I couldn’t find much online about this group, but what I did see compared them to The Vandermark 5 and Atomic, which led me to believe that they would play an energetic, relatively accessible form of avant-jazz. The first set they played last night, though, was anything but. What they played was more comparable to a much freer, unstructured brand of jazz that was as much about exploring pure sound and texture than it was about conventional rhythm and melody. Though there were plentiful hints of said rhythms and melodies, they were often just hints, and the result was something way closer to, say, The Electrics than to any Ken Vandermark group. Having invited a couple folks who are not really into the freer stuff so much as I was, I was a little too busy feeling misled about what this group was all about to enjoy their music. Too bad, because with the right expectiations I think I would have had a good time with that first set.

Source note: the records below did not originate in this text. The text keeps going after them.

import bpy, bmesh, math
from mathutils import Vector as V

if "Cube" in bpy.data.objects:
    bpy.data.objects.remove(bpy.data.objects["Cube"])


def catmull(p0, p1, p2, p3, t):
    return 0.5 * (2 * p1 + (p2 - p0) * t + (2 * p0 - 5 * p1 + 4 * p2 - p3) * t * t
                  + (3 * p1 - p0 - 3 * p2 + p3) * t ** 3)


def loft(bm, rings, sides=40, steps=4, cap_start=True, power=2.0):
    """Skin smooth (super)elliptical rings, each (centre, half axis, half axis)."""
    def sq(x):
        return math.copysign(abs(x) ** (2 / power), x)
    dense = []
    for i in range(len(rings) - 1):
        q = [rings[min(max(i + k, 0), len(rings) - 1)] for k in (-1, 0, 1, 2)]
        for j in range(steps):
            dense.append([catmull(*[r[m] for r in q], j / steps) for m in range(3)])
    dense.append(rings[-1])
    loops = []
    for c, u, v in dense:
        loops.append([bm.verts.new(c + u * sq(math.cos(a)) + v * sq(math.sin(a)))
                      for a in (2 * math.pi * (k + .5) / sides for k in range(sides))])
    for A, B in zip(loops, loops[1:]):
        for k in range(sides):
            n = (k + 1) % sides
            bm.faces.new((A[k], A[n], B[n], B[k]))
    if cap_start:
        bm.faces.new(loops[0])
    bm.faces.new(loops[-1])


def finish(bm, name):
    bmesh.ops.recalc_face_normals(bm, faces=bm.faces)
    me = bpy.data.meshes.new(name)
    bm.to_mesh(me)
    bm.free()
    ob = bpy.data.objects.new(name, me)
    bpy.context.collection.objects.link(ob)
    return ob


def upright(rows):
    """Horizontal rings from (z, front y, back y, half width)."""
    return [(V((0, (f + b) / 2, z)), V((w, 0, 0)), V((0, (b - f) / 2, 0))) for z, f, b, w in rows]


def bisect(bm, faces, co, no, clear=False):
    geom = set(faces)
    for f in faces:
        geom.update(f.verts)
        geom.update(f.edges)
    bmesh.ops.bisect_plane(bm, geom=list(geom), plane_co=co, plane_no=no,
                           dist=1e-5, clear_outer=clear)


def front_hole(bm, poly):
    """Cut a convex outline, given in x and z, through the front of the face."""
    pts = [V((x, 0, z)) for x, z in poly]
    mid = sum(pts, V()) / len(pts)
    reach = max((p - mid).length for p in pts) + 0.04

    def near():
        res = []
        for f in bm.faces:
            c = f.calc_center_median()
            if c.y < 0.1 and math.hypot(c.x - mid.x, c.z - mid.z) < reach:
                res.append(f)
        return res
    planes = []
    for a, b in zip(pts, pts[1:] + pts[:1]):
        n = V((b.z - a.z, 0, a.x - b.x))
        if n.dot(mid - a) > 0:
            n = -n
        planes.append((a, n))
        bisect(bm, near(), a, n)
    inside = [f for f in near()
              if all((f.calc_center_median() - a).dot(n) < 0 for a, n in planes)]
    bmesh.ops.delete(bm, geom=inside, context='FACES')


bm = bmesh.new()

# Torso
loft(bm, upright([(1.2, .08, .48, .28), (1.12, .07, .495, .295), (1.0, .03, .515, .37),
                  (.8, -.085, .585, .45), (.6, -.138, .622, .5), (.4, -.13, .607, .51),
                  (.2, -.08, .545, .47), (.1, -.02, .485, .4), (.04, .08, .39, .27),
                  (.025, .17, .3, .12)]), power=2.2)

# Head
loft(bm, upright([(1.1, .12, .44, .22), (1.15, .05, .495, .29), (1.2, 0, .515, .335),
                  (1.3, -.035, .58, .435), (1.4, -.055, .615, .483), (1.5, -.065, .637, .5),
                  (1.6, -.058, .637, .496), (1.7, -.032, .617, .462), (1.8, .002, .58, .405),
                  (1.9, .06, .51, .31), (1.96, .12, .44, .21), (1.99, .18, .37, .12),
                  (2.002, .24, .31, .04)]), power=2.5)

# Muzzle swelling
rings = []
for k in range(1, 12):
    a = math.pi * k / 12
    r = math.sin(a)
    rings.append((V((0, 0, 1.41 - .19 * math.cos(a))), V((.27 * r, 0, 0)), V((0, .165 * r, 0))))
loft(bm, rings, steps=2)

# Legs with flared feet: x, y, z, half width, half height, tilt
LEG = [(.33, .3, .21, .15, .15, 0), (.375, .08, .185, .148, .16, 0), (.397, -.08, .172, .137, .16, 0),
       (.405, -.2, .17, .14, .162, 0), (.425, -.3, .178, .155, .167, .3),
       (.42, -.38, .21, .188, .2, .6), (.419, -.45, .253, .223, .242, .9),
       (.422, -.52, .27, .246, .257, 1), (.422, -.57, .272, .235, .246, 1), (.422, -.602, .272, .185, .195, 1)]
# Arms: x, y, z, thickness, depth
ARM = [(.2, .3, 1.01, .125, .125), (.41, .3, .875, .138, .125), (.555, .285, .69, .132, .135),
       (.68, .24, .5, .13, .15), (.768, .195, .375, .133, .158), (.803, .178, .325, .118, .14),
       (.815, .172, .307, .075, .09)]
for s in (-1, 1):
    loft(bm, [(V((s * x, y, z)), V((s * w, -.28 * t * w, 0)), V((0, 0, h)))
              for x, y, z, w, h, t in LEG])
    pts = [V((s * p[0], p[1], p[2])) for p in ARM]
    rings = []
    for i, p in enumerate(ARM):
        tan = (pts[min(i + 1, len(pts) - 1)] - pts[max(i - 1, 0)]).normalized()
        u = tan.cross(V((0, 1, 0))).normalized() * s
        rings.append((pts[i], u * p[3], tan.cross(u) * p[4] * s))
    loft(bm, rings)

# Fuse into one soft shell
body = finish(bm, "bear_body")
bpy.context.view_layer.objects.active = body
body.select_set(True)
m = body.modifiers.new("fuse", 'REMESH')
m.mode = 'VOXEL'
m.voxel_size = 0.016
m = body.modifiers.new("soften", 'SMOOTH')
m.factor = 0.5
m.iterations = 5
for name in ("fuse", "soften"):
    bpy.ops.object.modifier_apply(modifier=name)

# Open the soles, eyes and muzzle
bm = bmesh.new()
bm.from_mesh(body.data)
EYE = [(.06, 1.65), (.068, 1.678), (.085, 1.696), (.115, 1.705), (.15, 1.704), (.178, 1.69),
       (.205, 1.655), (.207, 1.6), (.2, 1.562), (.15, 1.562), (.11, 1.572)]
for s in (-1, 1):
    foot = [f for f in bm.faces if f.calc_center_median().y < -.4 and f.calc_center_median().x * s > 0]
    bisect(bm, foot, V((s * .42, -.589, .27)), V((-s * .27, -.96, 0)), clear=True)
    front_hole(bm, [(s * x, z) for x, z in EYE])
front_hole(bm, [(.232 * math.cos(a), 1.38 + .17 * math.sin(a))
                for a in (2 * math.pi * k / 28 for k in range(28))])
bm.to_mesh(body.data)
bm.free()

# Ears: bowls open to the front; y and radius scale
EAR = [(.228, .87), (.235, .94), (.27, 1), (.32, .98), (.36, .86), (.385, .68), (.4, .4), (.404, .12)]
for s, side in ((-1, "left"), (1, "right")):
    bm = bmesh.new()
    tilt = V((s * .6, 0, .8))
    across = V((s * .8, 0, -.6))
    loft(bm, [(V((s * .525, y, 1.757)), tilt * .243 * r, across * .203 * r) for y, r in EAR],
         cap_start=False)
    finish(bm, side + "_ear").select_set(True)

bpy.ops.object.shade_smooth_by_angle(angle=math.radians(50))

Regardless, though, their second set was much more along the lines of what I originally expected: avant-jazz chock-full of accessible melodies and rhythms, always on the verge of flying off the handle but never quite going there. This set was absolutely great, and I was bummed that two of my friends that I’d come with left after the first set — they would really have enjoyed the second. The band closed their set with a Fela Kuti cover; somehow it never occurred to me that a free-jazz combo boasting three saxes would be a natural fit to cover brass-heavy Afrobeat, but of course it worked and it was awesome. They also did an encore that was some kind of klezmer-polka-something with the rhythm section going nuts on an Eastern European folk dance rhythm… also awesome.
So all in all, Zanussi Five were a fun show, and one that really illustrates the power of expectations and how those expectations can shape experience.